WHAT TO PRODUCE
Could all of the entries be written out exactly, with any pictures omitted?

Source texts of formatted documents
● ● ● ●
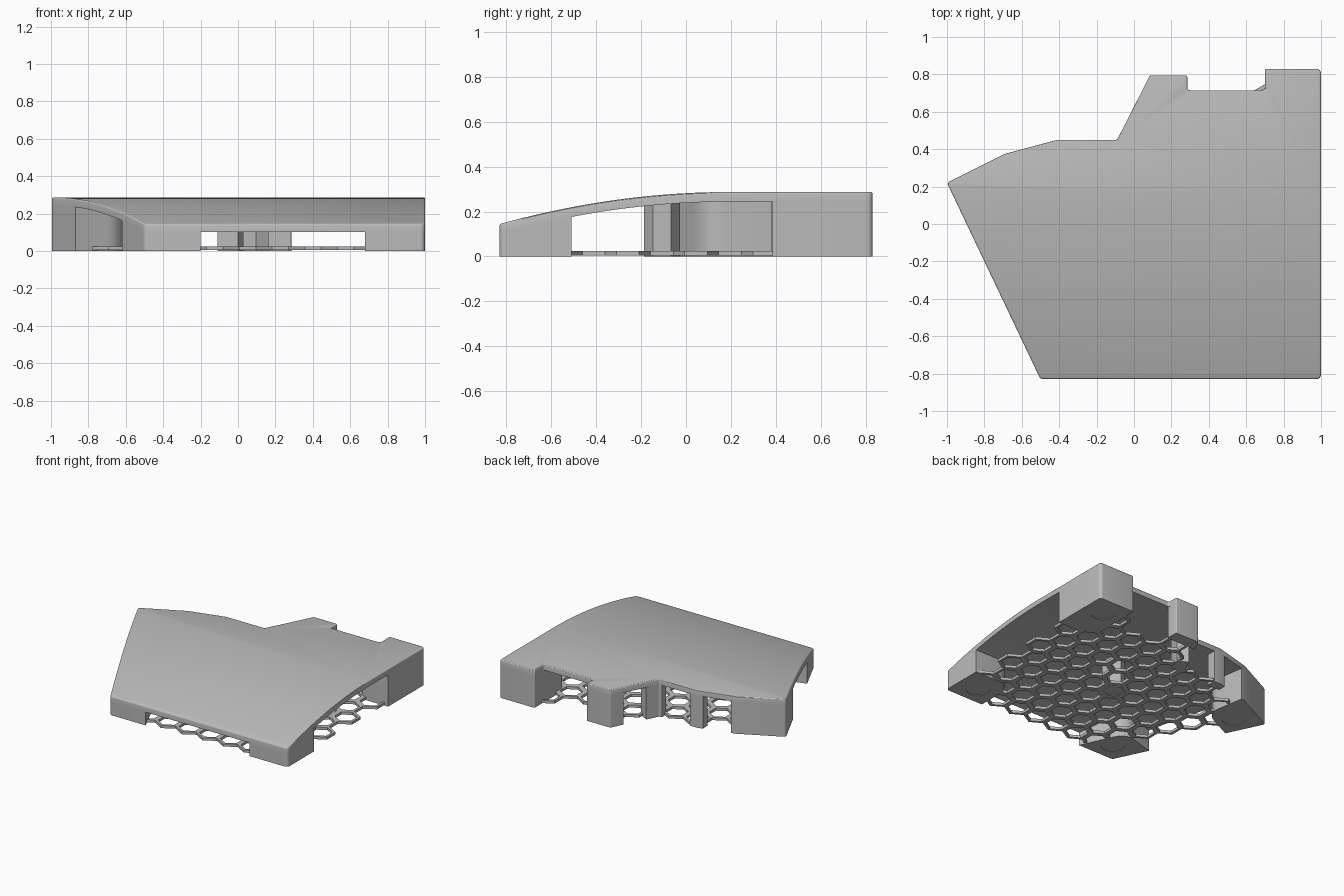
import bpy, bmesh, math
from mathutils import Vector

if "Cube" in bpy.data.objects:
    bpy.data.objects.remove(bpy.data.objects["Cube"])

grey = bpy.data.materials.new("plain grey")
grey.diffuse_color = (0.5, 0.5, 0.5, 1)
grey.use_nodes = True
grey.node_tree.nodes["Principled BSDF"].inputs["Base Color"].default_value = grey.diffuse_color

SHELL = 0.043          # thickness of the curved top
FLAT_Y, TOP = 0.2, 0.287


def top_z(y):
    """Height of the curved top: flat at the back, sloping to the front."""
    d = max(0.0, FLAT_Y - y)
    return TOP - 0.143 * (d / 1.03) ** 2


def rounded(points, steps=6):
    """Round each (x, y, radius) corner of a polygon."""
    out, n = [], len(points)
    for i, (x, y, r) in enumerate(points):
        p = Vector((x, y))
        if r == 0:
            out.append(p)
            continue
        a = (Vector(points[i - 1][:2]) - p).normalized()
        b = (Vector(points[(i + 1) % n][:2]) - p).normalized()
        half = a.angle(b) / 2
        centre = p + (a + b).normalized() * (r / math.sin(half))
        t = r / math.tan(half)
        s, e = p + a * t - centre, p + b * t - centre
        sweep = s.angle(e)
        for k in range(steps + 1):
            f = k / steps
            out.append(centre + (s * math.sin((1 - f) * sweep) + e * math.sin(f * sweep)) / math.sin(sweep))
    return out


def finish(bm, name):
    bmesh.ops.recalc_face_normals(bm, faces=bm.faces[:])
    me = bpy.data.meshes.new(name)
    bm.to_mesh(me)
    bm.free()
    me.materials.append(grey)
    ob = bpy.data.objects.new(name, me)
    bpy.context.collection.objects.link(ob)
    return ob


def smooth(ob):
    bpy.ops.object.select_all(action='DESELECT')
    ob.select_set(True)
    bpy.context.view_layer.objects.active = ob
    bpy.ops.object.shade_smooth_by_angle(angle=math.radians(30))


def prism(name, points, low, high, edge=0.0):
    """Extrude an outline between two height functions of y."""
    bm = bmesh.new()
    bm.faces.new([bm.verts.new((p.x, p.y, 0)) for p in points])
    for k in range(16):
        bmesh.ops.bisect_plane(bm, geom=bm.verts[:] + bm.edges[:] + bm.faces[:], dist=1e-5,
                               plane_co=(0, -0.79 + k * 0.063, 0), plane_no=(0, 1, 0))
    bottom = bm.verts[:]
    res = bmesh.ops.extrude_face_region(bm, geom=bm.faces[:], use_keep_orig=True)
    top = {g for g in res["geom"] if isinstance(g, bmesh.types.BMVert)}
    for v in bottom:
        v.co.z = low(v.co.y)
    for v in top:
        v.co.z = high(v.co.y)
    bmesh.ops.recalc_face_normals(bm, faces=bm.faces[:])
    if edge:
        rim = [e for e in bm.edges if all(v in top for v in e.verts)
               and any(not all(v in top for v in f.verts) for f in e.link_faces)]
        bmesh.ops.bevel(bm, geom=rim, offset=edge, segments=3, profile=0.5,
                        affect='EDGES', clamp_overlap=False)
    return finish(bm, name)


def recess(ob, x, y, r):
    """Shallow round recess in the underside."""
    bm = bmesh.new()
    bmesh.ops.create_cone(bm, cap_ends=True, segments=32, radius1=r, radius2=r, depth=0.008)
    bmesh.ops.translate(bm, verts=bm.verts[:], vec=(x, y, 0))
    cutter = finish(bm, "recess_cutter")
    cutter.hide_render = True
    mod = ob.modifiers.new("recess", 'BOOLEAN')
    mod.operation, mod.object, mod.solver = 'DIFFERENCE', cutter, 'EXACT'
    bpy.context.view_layer.objects.active = ob
    bpy.ops.object.modifier_apply(modifier=mod.name)
    bpy.data.objects.remove(cutter)


def ground(y):
    return 0.0


def underside(y):
    return top_z(y) - SHELL


# Curved top shell
outline = [(-1, 0.22, 0.015), (-0.69, 0.375, 0), (-0.41, 0.45, 0), (-0.09, 0.45, 0.015),
           (0.085, 0.795, 0.015), (0.285, 0.795, 0.01), (0.285, 0.715, 0.015), (0.7, 0.715, 0.015),
           (0.7, 0.83, 0.01), (1, 0.83, 0.025), (1, -0.83, 0.025), (-0.5, -0.83, 0.025)]
smooth(prism("top_shell", rounded(outline), underside, top_z, 0.009))

# Corner blocks: outline and recess centre
blocks = {
    "back_right_block": ([(0.7, 0.83, 0.01), (1, 0.83, 0.025), (1, 0.385, 0), (0.78, 0.385, 0.06),
                          (0.7, 0.5, 0.06)], (0.845, 0.67)),
    "front_right_block": ([(1, -0.83, 0.025), (0.68, -0.83, 0), (0.68, -0.51, 0.12), (1, -0.51, 0)],
                          (0.833, -0.69)),
    "front_left_block": ([(-0.5, -0.83, 0.025), (-0.62, -0.578, 0), (-0.35, -0.50, 0.1),
                          (-0.2, -0.83, 0)], (-0.38, -0.68)),
    "left_block": ([(-1, 0.22, 0.015), (-0.69, 0.375, 0), (-0.65, 0.386, 0), (-0.60, 0.08, 0.13),
                    (-0.87, -0.053, 0)], (-0.79, 0.134)),
}
for name, (pts, c) in blocks.items():
    ob = prism(name, rounded(pts), ground, underside)
    recess(ob, *c, 0.083)
    smooth(ob)

# Small pillars along the back edge
pillars = {
    "back_pillar": [(0.085, 0.795, 0.015), (0.285, 0.795, 0.01), (0.285, 0.70, 0.01), (0.037, 0.70, 0)],
    "notch_pillar": [(-0.11, 0.45, 0), (-0.09, 0.45, 0.015), (-0.043, 0.543, 0), (0.03, 0.50, 0),
                     (0.0, 0.40, 0), (-0.11, 0.40, 0)],
    "side_pillar": [(-0.45, 0.439, 0), (-0.41, 0.45, 0), (-0.35, 0.45, 0), (-0.35, 0.38, 0),
                    (-0.45, 0.38, 0)],
}
for name, pts in pillars.items():
    smooth(prism(name, rounded(pts), ground, underside))

# Honeycomb floor
CX, CY, PITCH = 0.095, -0.107, 0.175
CELL, HOLE = PITCH / math.sqrt(3), 0.079


def hexagon(x, y, r):
    return [Vector((x + r * math.cos(a), y + r * math.sin(a)))
            for a in (math.radians(30 + 60 * k) for k in range(6))]


def inside(p):
    hit = False
    for i, (x1, y1, _) in enumerate(outline):
        x0, y0, _ = outline[i - 1]
        if (y0 > p.y) != (y1 > p.y) and p.x < x0 + (p.y - y0) / (y1 - y0) * (x1 - x0):
            hit = not hit
    return hit


bm = bmesh.new()
for row in range(-6, 8):
    for col in range(-9, 9):
        x = CX + (col + 0.5 * (row % 2)) * PITCH
        y = CY + row * PITCH * math.sqrt(3) / 2
        if not all(inside(p) for p in hexagon(x, y, CELL)):
            continue
        outer = [bm.verts.new((p.x, p.y, 0.005)) for p in hexagon(x, y, CELL)]
        inner = [bm.verts.new((p.x, p.y, 0.005)) for p in hexagon(x, y, HOLE)]
        for k in range(6):
            j = (k + 1) % 6
            bm.faces.new((outer[k], outer[j], inner[j], inner[k]))
bmesh.ops.remove_doubles(bm, verts=bm.verts[:], dist=0.001)
res = bmesh.ops.extrude_face_region(bm, geom=bm.faces[:], use_keep_orig=True)
for g in res["geom"]:
    if isinstance(g, bmesh.types.BMVert):
        g.co.z = 0.025
finish(bm, "honeycomb_floor")

# Six-sided centre post
post = prism("centre_post", hexagon(CX, CY, 0.08), ground, underside)
recess(post, CX, CY, 0.06)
● ● ● ●
EXPECTED OUTPUT
import bpy, bmesh, math
from mathutils import Vector

if "Cube" in bpy.data.objects:
    bpy.data.objects.remove(bpy.data.objects["Cube"])

grey = bpy.data.materials.new("plain grey")
grey.diffuse_color = (0.5, 0.5, 0.5, 1)
grey.use_nodes = True
grey.node_tree.nodes["Principled BSDF"].inputs["Base Color"].default_value = grey.diffuse_color

SHELL = 0.043          # thickness of the curved top
FLAT_Y, TOP = 0.2, 0.287


def top_z(y):
    """Height of the curved top: flat at the back, sloping to the front."""
    d = max(0.0, FLAT_Y - y)
    return TOP - 0.143 * (d / 1.03) ** 2


def rounded(points, steps=6):
    """Round each (x, y, radius) corner of a polygon."""
    out, n = [], len(points)
    for i, (x, y, r) in enumerate(points):
        p = Vector((x, y))
        if r == 0:
            out.append(p)
            continue
        a = (Vector(points[i - 1][:2]) - p).normalized()
        b = (Vector(points[(i + 1) % n][:2]) - p).normalized()
        half = a.angle(b) / 2
        centre = p + (a + b).normalized() * (r / math.sin(half))
        t = r / math.tan(half)
        s, e = p + a * t - centre, p + b * t - centre
        sweep = s.angle(e)
        for k in range(steps + 1):
            f = k / steps
            out.append(centre + (s * math.sin((1 - f) * sweep) + e * math.sin(f * sweep)) / math.sin(sweep))
    return out


def finish(bm, name):
    bmesh.ops.recalc_face_normals(bm, faces=bm.faces[:])
    me = bpy.data.meshes.new(name)
    bm.to_mesh(me)
    bm.free()
    me.materials.append(grey)
    ob = bpy.data.objects.new(name, me)
    bpy.context.collection.objects.link(ob)
    return ob


def smooth(ob):
    bpy.ops.object.select_all(action='DESELECT')
    ob.select_set(True)
    bpy.context.view_layer.objects.active = ob
    bpy.ops.object.shade_smooth_by_angle(angle=math.radians(30))


def prism(name, points, low, high, edge=0.0):
    """Extrude an outline between two height functions of y."""
    bm = bmesh.new()
    bm.faces.new([bm.verts.new((p.x, p.y, 0)) for p in points])
    for k in range(16):
        bmesh.ops.bisect_plane(bm, geom=bm.verts[:] + bm.edges[:] + bm.faces[:], dist=1e-5,
                               plane_co=(0, -0.79 + k * 0.063, 0), plane_no=(0, 1, 0))
    bottom = bm.verts[:]
    res = bmesh.ops.extrude_face_region(bm, geom=bm.faces[:], use_keep_orig=True)
    top = {g for g in res["geom"] if isinstance(g, bmesh.types.BMVert)}
    for v in bottom:
        v.co.z = low(v.co.y)
    for v in top:
        v.co.z = high(v.co.y)
    bmesh.ops.recalc_face_normals(bm, faces=bm.faces[:])
    if edge:
        rim = [e for e in bm.edges if all(v in top for v in e.verts)
               and any(not all(v in top for v in f.verts) for f in e.link_faces)]
        bmesh.ops.bevel(bm, geom=rim, offset=edge, segments=3, profile=0.5,
                        affect='EDGES', clamp_overlap=False)
    return finish(bm, name)


def recess(ob, x, y, r):
    """Shallow round recess in the underside."""
    bm = bmesh.new()
    bmesh.ops.create_cone(bm, cap_ends=True, segments=32, radius1=r, radius2=r, depth=0.008)
    bmesh.ops.translate(bm, verts=bm.verts[:], vec=(x, y, 0))
    cutter = finish(bm, "recess_cutter")
    cutter.hide_render = True
    mod = ob.modifiers.new("recess", 'BOOLEAN')
    mod.operation, mod.object, mod.solver = 'DIFFERENCE', cutter, 'EXACT'
    bpy.context.view_layer.objects.active = ob
    bpy.ops.object.modifier_apply(modifier=mod.name)
    bpy.data.objects.remove(cutter)


def ground(y):
    return 0.0


def underside(y):
    return top_z(y) - SHELL


# Curved top shell
outline = [(-1, 0.22, 0.015), (-0.69, 0.375, 0), (-0.41, 0.45, 0), (-0.09, 0.45, 0.015),
           (0.085, 0.795, 0.015), (0.285, 0.795, 0.01), (0.285, 0.715, 0.015), (0.7, 0.715, 0.015),
           (0.7, 0.83, 0.01), (1, 0.83, 0.025), (1, -0.83, 0.025), (-0.5, -0.83, 0.025)]
smooth(prism("top_shell", rounded(outline), underside, top_z, 0.009))

# Corner blocks: outline and recess centre
blocks = {
    "back_right_block": ([(0.7, 0.83, 0.01), (1, 0.83, 0.025), (1, 0.385, 0), (0.78, 0.385, 0.06),
                          (0.7, 0.5, 0.06)], (0.845, 0.67)),
    "front_right_block": ([(1, -0.83, 0.025), (0.68, -0.83, 0), (0.68, -0.51, 0.12), (1, -0.51, 0)],
                          (0.833, -0.69)),
    "front_left_block": ([(-0.5, -0.83, 0.025), (-0.62, -0.578, 0), (-0.35, -0.50, 0.1),
                          (-0.2, -0.83, 0)], (-0.38, -0.68)),
    "left_block": ([(-1, 0.22, 0.015), (-0.69, 0.375, 0), (-0.65, 0.386, 0), (-0.60, 0.08, 0.13),
                    (-0.87, -0.053, 0)], (-0.79, 0.134)),
}
for name, (pts, c) in blocks.items():
    ob = prism(name, rounded(pts), ground, underside)
    recess(ob, *c, 0.083)
    smooth(ob)

# Small pillars along the back edge
pillars = {
    "back_pillar": [(0.085, 0.795, 0.015), (0.285, 0.795, 0.01), (0.285, 0.70, 0.01), (0.037, 0.70, 0)],
    "notch_pillar": [(-0.11, 0.45, 0), (-0.09, 0.45, 0.015), (-0.043, 0.543, 0), (0.03, 0.50, 0),
                     (0.0, 0.40, 0), (-0.11, 0.40, 0)],
    "side_pillar": [(-0.45, 0.439, 0), (-0.41, 0.45, 0), (-0.35, 0.45, 0), (-0.35, 0.38, 0),
                    (-0.45, 0.38, 0)],
}
for name, pts in pillars.items():
    smooth(prism(name, rounded(pts), ground, underside))

# Honeycomb floor
CX, CY, PITCH = 0.095, -0.107, 0.175
CELL, HOLE = PITCH / math.sqrt(3), 0.079


def hexagon(x, y, r):
    return [Vector((x + r * math.cos(a), y + r * math.sin(a)))
            for a in (math.radians(30 + 60 * k) for k in range(6))]


def inside(p):
    hit = False
    for i, (x1, y1, _) in enumerate(outline):
        x0, y0, _ = outline[i - 1]
        if (y0 > p.y) != (y1 > p.y) and p.x < x0 + (p.y - y0) / (y1 - y0) * (x1 - x0):
            hit = not hit
    return hit


bm = bmesh.new()
for row in range(-6, 8):
    for col in range(-9, 9):
        x = CX + (col + 0.5 * (row % 2)) * PITCH
        y = CY + row * PITCH * math.sqrt(3) / 2
        if not all(inside(p) for p in hexagon(x, y, CELL)):
            continue
        outer = [bm.verts.new((p.x, p.y, 0.005)) for p in hexagon(x, y, CELL)]
        inner = [bm.verts.new((p.x, p.y, 0.005)) for p in hexagon(x, y, HOLE)]
        for k in range(6):
            j = (k + 1) % 6
            bm.faces.new((outer[k], outer[j], inner[j], inner[k]))
bmesh.ops.remove_doubles(bm, verts=bm.verts[:], dist=0.001)
res = bmesh.ops.extrude_face_region(bm, geom=bm.faces[:], use_keep_orig=True)
for g in res["geom"]:
    if isinstance(g, bmesh.types.BMVert):
        g.co.z = 0.025
finish(bm, "honeycomb_floor")

# Six-sided centre post
post = prism("centre_post", hexagon(CX, CY, 0.08), ground, underside)
recess(post, CX, CY, 0.06)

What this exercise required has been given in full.